### WORK INSTRUCTION
The required output is the exact sequence of lines from the line holding "for q, (sx, sz)" to the end of the records, inclusive.

### Collected data
○ ○ ○ ○

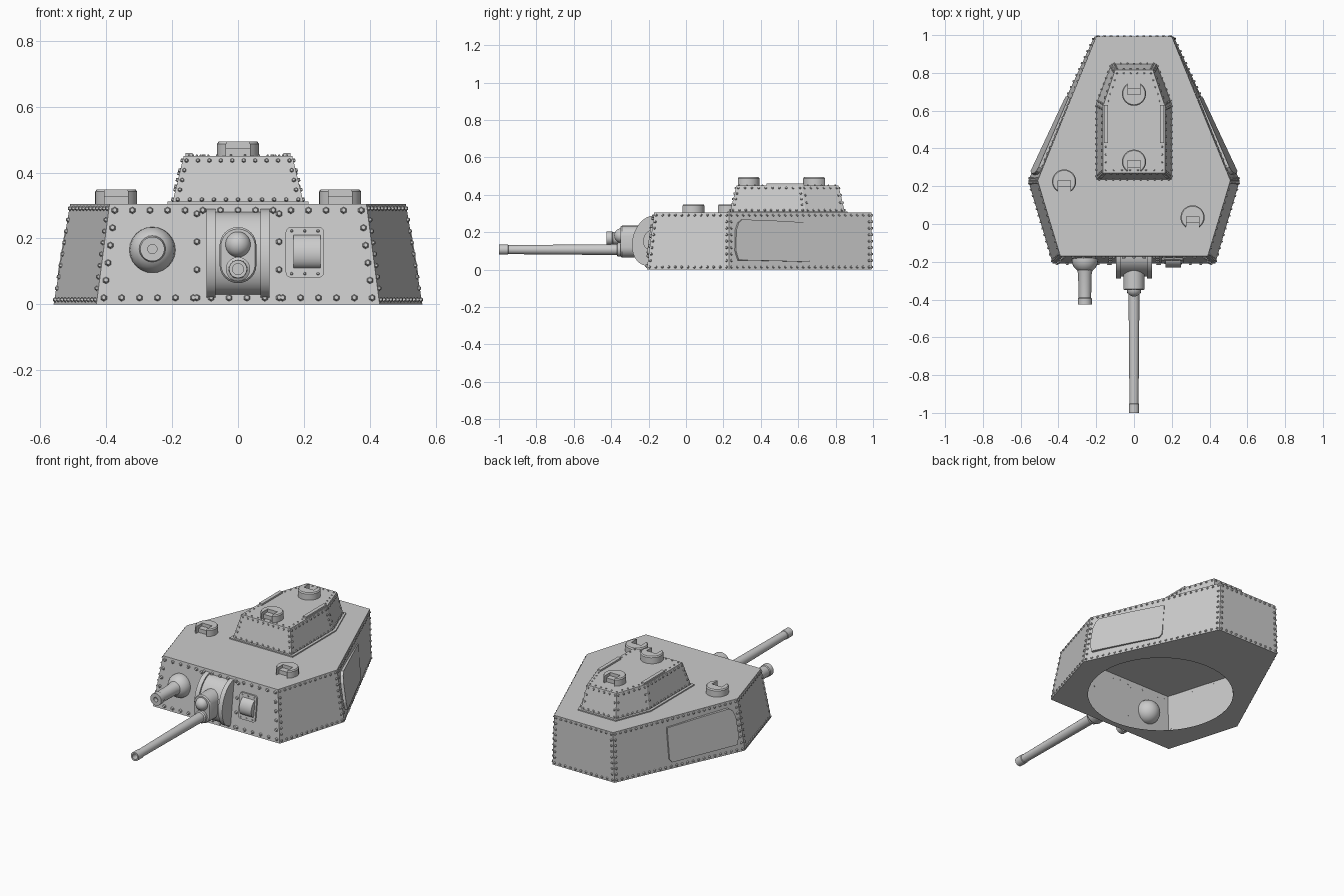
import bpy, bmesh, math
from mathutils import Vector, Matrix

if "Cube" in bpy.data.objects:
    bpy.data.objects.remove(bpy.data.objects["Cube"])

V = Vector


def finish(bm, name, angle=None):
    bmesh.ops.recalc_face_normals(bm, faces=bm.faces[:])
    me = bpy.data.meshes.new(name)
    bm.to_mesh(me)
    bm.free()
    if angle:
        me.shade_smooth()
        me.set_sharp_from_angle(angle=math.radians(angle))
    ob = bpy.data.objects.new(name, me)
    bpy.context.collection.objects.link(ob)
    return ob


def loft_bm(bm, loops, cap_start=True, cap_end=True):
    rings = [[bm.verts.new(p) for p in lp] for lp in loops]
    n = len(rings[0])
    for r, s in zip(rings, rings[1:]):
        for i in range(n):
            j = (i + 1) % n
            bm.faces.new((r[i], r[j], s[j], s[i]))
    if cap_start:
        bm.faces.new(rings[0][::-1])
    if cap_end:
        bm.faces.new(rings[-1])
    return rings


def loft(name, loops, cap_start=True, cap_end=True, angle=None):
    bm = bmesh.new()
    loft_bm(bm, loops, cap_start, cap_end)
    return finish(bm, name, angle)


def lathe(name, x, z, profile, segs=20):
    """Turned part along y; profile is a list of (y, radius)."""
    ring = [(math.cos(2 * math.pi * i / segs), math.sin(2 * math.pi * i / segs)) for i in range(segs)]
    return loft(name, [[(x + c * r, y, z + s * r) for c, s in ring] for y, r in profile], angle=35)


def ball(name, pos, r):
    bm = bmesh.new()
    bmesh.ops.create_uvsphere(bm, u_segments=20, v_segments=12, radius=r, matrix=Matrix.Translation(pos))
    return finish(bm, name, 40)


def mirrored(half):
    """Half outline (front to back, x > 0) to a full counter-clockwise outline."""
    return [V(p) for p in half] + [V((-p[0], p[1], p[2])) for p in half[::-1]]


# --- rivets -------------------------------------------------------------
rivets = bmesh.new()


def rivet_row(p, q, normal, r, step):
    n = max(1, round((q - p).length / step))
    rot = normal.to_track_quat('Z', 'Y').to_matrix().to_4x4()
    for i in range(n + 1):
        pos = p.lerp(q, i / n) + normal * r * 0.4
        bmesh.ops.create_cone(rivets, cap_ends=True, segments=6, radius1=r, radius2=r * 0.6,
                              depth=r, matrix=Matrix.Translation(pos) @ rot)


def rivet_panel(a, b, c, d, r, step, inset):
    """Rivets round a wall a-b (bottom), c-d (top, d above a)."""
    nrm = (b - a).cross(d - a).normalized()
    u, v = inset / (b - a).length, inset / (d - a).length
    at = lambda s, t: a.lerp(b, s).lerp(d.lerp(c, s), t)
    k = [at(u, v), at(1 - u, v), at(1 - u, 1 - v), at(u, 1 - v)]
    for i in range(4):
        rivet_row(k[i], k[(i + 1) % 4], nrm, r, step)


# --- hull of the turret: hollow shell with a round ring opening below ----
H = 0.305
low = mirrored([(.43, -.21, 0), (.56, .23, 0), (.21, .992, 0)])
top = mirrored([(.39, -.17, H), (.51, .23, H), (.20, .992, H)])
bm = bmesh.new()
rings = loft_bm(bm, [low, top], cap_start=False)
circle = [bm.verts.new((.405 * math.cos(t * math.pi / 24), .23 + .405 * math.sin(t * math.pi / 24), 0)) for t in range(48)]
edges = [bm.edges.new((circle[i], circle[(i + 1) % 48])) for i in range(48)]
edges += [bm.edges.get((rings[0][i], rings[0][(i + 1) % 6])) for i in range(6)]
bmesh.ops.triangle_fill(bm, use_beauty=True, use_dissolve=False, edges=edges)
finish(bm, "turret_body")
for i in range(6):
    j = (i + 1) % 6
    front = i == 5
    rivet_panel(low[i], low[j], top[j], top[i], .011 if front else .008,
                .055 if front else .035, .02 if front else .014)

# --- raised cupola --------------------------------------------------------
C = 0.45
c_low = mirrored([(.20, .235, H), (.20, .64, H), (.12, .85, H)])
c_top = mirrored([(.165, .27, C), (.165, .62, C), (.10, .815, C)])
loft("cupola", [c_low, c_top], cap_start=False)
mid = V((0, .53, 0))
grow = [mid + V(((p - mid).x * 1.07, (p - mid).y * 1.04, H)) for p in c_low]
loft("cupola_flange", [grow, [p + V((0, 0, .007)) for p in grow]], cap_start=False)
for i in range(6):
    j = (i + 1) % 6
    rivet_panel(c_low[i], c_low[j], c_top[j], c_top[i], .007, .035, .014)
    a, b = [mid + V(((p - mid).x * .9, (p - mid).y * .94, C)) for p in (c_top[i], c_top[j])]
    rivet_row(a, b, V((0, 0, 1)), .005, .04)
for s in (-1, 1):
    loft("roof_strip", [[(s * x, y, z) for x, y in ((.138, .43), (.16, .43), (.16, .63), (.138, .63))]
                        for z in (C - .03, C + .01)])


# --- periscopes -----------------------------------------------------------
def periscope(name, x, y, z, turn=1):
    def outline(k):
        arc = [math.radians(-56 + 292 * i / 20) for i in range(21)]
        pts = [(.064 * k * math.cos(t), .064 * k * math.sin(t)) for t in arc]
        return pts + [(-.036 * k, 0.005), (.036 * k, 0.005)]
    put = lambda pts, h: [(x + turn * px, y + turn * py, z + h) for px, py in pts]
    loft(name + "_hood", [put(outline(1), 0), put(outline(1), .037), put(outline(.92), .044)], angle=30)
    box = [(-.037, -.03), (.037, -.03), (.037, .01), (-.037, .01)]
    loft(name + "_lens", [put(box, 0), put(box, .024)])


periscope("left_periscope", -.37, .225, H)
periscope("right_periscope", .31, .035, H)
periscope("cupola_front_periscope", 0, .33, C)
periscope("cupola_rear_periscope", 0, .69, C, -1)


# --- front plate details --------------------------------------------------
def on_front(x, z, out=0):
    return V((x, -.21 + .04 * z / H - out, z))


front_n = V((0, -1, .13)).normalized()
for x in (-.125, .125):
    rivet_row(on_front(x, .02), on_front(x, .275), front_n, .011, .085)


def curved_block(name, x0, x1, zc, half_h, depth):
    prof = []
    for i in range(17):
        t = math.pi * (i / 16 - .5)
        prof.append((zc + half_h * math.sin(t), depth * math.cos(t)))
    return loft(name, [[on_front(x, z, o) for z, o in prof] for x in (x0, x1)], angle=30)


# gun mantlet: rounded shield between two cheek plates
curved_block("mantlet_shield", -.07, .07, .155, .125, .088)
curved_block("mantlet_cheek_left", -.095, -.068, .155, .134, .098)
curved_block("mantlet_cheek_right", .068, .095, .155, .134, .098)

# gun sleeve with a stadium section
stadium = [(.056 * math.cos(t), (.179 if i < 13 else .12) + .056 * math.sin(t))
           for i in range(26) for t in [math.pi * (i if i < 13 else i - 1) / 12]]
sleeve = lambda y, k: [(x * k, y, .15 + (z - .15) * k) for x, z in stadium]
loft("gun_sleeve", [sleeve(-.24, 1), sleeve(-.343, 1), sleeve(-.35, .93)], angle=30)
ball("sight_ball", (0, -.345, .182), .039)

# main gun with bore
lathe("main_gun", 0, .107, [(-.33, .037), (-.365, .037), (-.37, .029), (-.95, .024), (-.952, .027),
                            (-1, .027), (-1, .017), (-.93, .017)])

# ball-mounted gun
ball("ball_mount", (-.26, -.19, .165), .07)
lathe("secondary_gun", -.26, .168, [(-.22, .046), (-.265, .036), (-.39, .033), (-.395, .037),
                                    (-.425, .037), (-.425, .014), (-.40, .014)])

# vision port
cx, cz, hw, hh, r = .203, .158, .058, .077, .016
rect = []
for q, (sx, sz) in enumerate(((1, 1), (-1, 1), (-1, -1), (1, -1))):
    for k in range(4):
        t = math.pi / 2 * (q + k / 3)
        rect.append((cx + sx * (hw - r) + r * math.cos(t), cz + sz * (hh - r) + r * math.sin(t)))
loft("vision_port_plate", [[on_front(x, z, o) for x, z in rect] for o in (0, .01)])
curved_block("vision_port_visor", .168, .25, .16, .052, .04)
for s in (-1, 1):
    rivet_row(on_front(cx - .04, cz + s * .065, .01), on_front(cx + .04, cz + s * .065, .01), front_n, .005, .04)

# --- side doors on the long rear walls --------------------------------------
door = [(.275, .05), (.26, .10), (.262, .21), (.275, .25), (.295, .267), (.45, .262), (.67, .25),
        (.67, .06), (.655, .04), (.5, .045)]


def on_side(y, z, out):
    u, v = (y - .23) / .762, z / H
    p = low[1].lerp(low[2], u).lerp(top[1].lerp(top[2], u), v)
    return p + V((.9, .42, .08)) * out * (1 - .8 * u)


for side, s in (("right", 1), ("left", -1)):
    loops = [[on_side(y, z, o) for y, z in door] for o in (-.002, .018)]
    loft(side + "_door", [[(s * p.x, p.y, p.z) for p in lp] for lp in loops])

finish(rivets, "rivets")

○ ○ ○ ○

### ANSWER
for q, (sx, sz) in enumerate(((1, 1), (-1, 1), (-1, -1), (1, -1))):
    for k in range(4):
        t = math.pi / 2 * (q + k / 3)
        rect.append((cx + sx * (hw - r) + r * math.cos(t), cz + sz * (hh - r) + r * math.sin(t)))
loft("vision_port_plate", [[on_front(x, z, o) for x, z in rect] for o in (0, .01)])
curved_block("vision_port_visor", .168, .25, .16, .052, .04)
for s in (-1, 1):
    rivet_row(on_front(cx - .04, cz + s * .065, .01), on_front(cx + .04, cz + s * .065, .01), front_n, .005, .04)

# --- side doors on the long rear walls --------------------------------------
door = [(.275, .05), (.26, .10), (.262, .21), (.275, .25), (.295, .267), (.45, .262), (.67, .25),
        (.67, .06), (.655, .04), (.5, .045)]


def on_side(y, z, out):
    u, v = (y - .23) / .762, z / H
    p = low[1].lerp(low[2], u).lerp(top[1].lerp(top[2], u), v)
    return p + V((.9, .42, .08)) * out * (1 - .8 * u)


for side, s in (("right", 1), ("left", -1)):
    loops = [[on_side(y, z, o) for y, z in door] for o in (-.002, .018)]
    loft(side + "_door", [[(s * p.x, p.y, p.z) for p in lp] for lp in loops])

finish(rivets, "rivets")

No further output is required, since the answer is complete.